[Records contained in a dataset]
· · · ·
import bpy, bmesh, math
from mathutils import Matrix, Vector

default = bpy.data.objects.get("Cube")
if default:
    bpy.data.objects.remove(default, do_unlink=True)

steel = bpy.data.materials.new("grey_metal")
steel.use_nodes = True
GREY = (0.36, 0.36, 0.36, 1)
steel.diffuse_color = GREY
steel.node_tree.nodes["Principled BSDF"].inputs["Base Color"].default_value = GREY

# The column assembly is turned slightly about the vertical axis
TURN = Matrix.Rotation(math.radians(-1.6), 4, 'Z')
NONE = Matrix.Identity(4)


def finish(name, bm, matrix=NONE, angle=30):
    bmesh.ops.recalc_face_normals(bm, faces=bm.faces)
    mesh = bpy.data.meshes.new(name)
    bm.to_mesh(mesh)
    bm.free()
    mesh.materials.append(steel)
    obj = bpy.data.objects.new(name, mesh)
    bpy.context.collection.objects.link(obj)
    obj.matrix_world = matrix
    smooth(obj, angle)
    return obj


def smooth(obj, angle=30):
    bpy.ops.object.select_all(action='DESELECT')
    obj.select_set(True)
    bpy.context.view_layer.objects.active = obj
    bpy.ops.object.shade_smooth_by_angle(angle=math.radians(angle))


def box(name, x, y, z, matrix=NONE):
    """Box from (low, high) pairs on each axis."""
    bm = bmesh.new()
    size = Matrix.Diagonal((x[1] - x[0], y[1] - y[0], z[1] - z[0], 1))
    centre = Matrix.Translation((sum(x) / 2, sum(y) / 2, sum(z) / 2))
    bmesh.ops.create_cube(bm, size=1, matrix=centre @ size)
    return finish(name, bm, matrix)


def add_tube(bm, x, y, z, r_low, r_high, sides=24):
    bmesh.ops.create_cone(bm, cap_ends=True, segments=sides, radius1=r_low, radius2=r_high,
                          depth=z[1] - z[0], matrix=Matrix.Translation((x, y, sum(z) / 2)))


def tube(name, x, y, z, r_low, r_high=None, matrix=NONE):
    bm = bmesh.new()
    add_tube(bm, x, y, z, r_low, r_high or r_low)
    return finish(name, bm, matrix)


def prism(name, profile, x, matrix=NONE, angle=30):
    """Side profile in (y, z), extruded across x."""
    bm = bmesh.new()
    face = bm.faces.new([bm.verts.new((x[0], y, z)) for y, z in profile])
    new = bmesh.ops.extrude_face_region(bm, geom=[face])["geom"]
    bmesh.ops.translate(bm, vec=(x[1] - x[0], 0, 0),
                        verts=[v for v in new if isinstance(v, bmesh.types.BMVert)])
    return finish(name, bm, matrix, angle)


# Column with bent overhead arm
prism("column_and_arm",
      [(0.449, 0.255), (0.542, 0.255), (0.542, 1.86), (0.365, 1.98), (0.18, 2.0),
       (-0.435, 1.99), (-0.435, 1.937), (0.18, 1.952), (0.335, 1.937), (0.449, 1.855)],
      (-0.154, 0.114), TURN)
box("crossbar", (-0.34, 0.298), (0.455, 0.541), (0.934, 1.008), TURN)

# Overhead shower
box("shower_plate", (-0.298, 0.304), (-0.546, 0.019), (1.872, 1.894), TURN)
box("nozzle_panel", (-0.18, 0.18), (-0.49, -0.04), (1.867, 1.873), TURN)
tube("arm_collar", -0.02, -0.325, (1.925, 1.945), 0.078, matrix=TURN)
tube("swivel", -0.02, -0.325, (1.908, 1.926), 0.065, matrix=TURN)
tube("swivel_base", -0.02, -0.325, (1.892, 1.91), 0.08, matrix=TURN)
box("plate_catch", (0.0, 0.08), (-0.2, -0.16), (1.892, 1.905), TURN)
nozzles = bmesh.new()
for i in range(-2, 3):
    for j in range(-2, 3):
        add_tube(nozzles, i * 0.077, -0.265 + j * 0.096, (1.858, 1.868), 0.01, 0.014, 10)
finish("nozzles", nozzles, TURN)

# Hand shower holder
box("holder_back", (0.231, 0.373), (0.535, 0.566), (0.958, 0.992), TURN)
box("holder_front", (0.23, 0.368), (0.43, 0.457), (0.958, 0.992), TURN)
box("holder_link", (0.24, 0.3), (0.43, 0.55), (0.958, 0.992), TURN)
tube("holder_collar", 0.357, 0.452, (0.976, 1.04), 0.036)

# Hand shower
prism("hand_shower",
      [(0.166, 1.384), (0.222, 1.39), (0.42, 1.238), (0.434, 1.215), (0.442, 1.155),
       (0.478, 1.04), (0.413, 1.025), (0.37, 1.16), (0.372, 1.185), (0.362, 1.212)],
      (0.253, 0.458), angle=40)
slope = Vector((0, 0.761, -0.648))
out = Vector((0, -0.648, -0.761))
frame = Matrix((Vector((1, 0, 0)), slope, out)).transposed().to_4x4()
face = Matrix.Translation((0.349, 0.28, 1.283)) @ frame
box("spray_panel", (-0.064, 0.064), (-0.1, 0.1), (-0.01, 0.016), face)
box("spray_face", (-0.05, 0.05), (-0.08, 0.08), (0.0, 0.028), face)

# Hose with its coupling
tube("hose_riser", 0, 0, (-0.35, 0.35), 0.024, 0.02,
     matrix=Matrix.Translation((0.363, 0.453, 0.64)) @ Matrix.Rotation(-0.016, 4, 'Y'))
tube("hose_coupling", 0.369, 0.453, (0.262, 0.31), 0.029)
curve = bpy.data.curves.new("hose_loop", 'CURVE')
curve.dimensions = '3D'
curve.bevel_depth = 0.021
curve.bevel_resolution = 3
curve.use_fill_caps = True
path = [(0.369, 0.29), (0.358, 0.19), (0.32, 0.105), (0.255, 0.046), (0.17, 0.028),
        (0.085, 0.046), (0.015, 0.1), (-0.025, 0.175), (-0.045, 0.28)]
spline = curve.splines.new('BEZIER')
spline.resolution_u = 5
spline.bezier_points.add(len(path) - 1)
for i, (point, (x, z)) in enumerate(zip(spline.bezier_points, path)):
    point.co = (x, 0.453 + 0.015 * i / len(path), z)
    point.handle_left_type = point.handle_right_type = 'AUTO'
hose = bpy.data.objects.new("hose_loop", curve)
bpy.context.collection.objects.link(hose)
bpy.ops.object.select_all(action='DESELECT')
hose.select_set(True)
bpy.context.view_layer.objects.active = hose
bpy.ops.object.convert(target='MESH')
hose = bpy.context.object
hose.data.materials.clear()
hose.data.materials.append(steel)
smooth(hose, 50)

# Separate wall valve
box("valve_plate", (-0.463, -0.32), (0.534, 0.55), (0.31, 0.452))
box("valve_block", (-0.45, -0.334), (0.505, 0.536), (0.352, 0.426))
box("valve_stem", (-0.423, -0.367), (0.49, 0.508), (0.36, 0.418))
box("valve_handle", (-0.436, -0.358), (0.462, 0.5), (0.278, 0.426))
· · · ·
> What is expected:
The answer is a number alone: how many lines of the data contain the string "angle"?

> Exercise solution:
7